> Exercise requirements
Repeat the listing below exactly as given.

> Exercise data
-- -- --
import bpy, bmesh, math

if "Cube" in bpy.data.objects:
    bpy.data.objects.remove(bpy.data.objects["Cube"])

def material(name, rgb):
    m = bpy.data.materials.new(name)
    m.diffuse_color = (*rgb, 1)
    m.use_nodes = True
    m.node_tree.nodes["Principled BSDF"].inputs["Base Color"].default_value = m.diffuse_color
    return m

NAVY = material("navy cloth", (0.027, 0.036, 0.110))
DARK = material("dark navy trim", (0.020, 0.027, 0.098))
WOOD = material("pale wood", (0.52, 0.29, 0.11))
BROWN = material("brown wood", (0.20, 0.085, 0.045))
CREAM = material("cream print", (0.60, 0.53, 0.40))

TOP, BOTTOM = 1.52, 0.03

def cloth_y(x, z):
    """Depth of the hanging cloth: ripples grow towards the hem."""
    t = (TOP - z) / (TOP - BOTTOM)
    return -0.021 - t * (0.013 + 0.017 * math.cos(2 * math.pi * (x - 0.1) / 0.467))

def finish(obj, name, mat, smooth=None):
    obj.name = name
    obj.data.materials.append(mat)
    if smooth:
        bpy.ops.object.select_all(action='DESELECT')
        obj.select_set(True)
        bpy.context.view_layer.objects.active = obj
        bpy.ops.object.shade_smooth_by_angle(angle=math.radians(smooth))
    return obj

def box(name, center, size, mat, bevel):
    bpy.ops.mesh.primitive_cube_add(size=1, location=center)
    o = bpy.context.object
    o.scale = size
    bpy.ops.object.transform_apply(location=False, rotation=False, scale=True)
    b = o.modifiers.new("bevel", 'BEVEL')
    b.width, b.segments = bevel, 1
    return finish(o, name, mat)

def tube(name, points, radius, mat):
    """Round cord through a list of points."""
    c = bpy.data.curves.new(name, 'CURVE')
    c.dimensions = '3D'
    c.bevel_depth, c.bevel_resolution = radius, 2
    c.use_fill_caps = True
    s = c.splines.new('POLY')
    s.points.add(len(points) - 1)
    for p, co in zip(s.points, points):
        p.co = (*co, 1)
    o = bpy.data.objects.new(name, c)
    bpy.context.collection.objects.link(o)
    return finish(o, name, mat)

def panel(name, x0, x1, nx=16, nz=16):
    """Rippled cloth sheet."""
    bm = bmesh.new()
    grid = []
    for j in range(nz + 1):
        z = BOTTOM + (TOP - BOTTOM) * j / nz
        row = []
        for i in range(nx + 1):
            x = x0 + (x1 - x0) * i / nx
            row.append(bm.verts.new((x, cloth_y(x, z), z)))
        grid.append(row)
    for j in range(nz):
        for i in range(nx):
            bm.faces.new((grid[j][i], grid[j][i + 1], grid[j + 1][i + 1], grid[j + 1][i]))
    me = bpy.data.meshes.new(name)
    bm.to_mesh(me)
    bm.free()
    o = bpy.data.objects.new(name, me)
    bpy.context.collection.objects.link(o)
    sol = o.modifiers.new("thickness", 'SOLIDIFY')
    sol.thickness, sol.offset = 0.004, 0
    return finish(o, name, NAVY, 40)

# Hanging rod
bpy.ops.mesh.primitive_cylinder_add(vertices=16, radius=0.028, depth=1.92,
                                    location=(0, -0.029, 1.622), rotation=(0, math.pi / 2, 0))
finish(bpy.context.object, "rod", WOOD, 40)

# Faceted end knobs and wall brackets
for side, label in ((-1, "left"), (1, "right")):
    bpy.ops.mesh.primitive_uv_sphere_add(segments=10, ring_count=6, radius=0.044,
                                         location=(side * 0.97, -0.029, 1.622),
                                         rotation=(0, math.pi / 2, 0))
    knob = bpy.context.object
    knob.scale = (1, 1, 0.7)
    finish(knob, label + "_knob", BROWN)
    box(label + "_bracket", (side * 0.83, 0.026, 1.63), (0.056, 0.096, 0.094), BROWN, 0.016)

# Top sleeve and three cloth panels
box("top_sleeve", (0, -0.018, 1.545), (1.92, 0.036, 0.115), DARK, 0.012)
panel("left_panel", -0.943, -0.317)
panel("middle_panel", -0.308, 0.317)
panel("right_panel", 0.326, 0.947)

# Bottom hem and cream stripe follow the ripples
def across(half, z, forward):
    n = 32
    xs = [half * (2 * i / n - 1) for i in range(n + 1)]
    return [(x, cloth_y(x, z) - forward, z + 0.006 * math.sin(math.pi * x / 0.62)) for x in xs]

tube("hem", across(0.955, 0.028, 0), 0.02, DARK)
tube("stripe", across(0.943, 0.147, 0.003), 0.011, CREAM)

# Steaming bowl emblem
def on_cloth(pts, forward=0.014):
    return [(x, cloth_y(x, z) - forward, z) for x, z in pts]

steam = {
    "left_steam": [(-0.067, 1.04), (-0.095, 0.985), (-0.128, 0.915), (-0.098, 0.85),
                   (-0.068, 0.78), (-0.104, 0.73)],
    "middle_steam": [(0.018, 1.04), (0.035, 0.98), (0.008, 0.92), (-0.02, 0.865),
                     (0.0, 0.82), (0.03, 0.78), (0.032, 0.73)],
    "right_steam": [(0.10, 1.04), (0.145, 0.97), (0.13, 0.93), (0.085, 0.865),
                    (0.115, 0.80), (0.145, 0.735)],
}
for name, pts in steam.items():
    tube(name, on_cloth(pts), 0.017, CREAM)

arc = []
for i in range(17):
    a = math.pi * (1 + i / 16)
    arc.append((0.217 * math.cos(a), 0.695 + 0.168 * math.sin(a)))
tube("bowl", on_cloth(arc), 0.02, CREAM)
-- -- --
> Exercise solution
import bpy, bmesh, math

if "Cube" in bpy.data.objects:
    bpy.data.objects.remove(bpy.data.objects["Cube"])

def material(name, rgb):
    m = bpy.data.materials.new(name)
    m.diffuse_color = (*rgb, 1)
    m.use_nodes = True
    m.node_tree.nodes["Principled BSDF"].inputs["Base Color"].default_value = m.diffuse_color
    return m

NAVY = material("navy cloth", (0.027, 0.036, 0.110))
DARK = material("dark navy trim", (0.020, 0.027, 0.098))
WOOD = material("pale wood", (0.52, 0.29, 0.11))
BROWN = material("brown wood", (0.20, 0.085, 0.045))
CREAM = material("cream print", (0.60, 0.53, 0.40))

TOP, BOTTOM = 1.52, 0.03

def cloth_y(x, z):
    """Depth of the hanging cloth: ripples grow towards the hem."""
    t = (TOP - z) / (TOP - BOTTOM)
    return -0.021 - t * (0.013 + 0.017 * math.cos(2 * math.pi * (x - 0.1) / 0.467))

def finish(obj, name, mat, smooth=None):
    obj.name = name
    obj.data.materials.append(mat)
    if smooth:
        bpy.ops.object.select_all(action='DESELECT')
        obj.select_set(True)
        bpy.context.view_layer.objects.active = obj
        bpy.ops.object.shade_smooth_by_angle(angle=math.radians(smooth))
    return obj

def box(name, center, size, mat, bevel):
    bpy.ops.mesh.primitive_cube_add(size=1, location=center)
    o = bpy.context.object
    o.scale = size
    bpy.ops.object.transform_apply(location=False, rotation=False, scale=True)
    b = o.modifiers.new("bevel", 'BEVEL')
    b.width, b.segments = bevel, 1
    return finish(o, name, mat)

def tube(name, points, radius, mat):
    """Round cord through a list of points."""
    c = bpy.data.curves.new(name, 'CURVE')
    c.dimensions = '3D'
    c.bevel_depth, c.bevel_resolution = radius, 2
    c.use_fill_caps = True
    s = c.splines.new('POLY')
    s.points.add(len(points) - 1)
    for p, co in zip(s.points, points):
        p.co = (*co, 1)
    o = bpy.data.objects.new(name, c)
    bpy.context.collection.objects.link(o)
    return finish(o, name, mat)

def panel(name, x0, x1, nx=16, nz=16):
    """Rippled cloth sheet."""
    bm = bmesh.new()
    grid = []
    for j in range(nz + 1):
        z = BOTTOM + (TOP - BOTTOM) * j / nz
        row = []
        for i in range(nx + 1):
            x = x0 + (x1 - x0) * i / nx
            row.append(bm.verts.new((x, cloth_y(x, z), z)))
        grid.append(row)
    for j in range(nz):
        for i in range(nx):
            bm.faces.new((grid[j][i], grid[j][i + 1], grid[j + 1][i + 1], grid[j + 1][i]))
    me = bpy.data.meshes.new(name)
    bm.to_mesh(me)
    bm.free()
    o = bpy.data.objects.new(name, me)
    bpy.context.collection.objects.link(o)
    sol = o.modifiers.new("thickness", 'SOLIDIFY')
    sol.thickness, sol.offset = 0.004, 0
    return finish(o, name, NAVY, 40)

# Hanging rod
bpy.ops.mesh.primitive_cylinder_add(vertices=16, radius=0.028, depth=1.92,
                                    location=(0, -0.029, 1.622), rotation=(0, math.pi / 2, 0))
finish(bpy.context.object, "rod", WOOD, 40)

# Faceted end knobs and wall brackets
for side, label in ((-1, "left"), (1, "right")):
    bpy.ops.mesh.primitive_uv_sphere_add(segments=10, ring_count=6, radius=0.044,
                                         location=(side * 0.97, -0.029, 1.622),
                                         rotation=(0, math.pi / 2, 0))
    knob = bpy.context.object
    knob.scale = (1, 1, 0.7)
    finish(knob, label + "_knob", BROWN)
    box(label + "_bracket", (side * 0.83, 0.026, 1.63), (0.056, 0.096, 0.094), BROWN, 0.016)

# Top sleeve and three cloth panels
box("top_sleeve", (0, -0.018, 1.545), (1.92, 0.036, 0.115), DARK, 0.012)
panel("left_panel", -0.943, -0.317)
panel("middle_panel", -0.308, 0.317)
panel("right_panel", 0.326, 0.947)

# Bottom hem and cream stripe follow the ripples
def across(half, z, forward):
    n = 32
    xs = [half * (2 * i / n - 1) for i in range(n + 1)]
    return [(x, cloth_y(x, z) - forward, z + 0.006 * math.sin(math.pi * x / 0.62)) for x in xs]

tube("hem", across(0.955, 0.028, 0), 0.02, DARK)
tube("stripe", across(0.943, 0.147, 0.003), 0.011, CREAM)

# Steaming bowl emblem
def on_cloth(pts, forward=0.014):
    return [(x, cloth_y(x, z) - forward, z) for x, z in pts]

steam = {
    "left_steam": [(-0.067, 1.04), (-0.095, 0.985), (-0.128, 0.915), (-0.098, 0.85),
                   (-0.068, 0.78), (-0.104, 0.73)],
    "middle_steam": [(0.018, 1.04), (0.035, 0.98), (0.008, 0.92), (-0.02, 0.865),
                     (0.0, 0.82), (0.03, 0.78), (0.032, 0.73)],
    "right_steam": [(0.10, 1.04), (0.145, 0.97), (0.13, 0.93), (0.085, 0.865),
                    (0.115, 0.80), (0.145, 0.735)],
}
for name, pts in steam.items():
    tube(name, on_cloth(pts), 0.017, CREAM)

arc = []
for i in range(17):
    a = math.pi * (1 + i / 16)
    arc.append((0.217 * math.cos(a), 0.695 + 0.168 * math.sin(a)))
tube("bowl", on_cloth(arc), 0.02, CREAM)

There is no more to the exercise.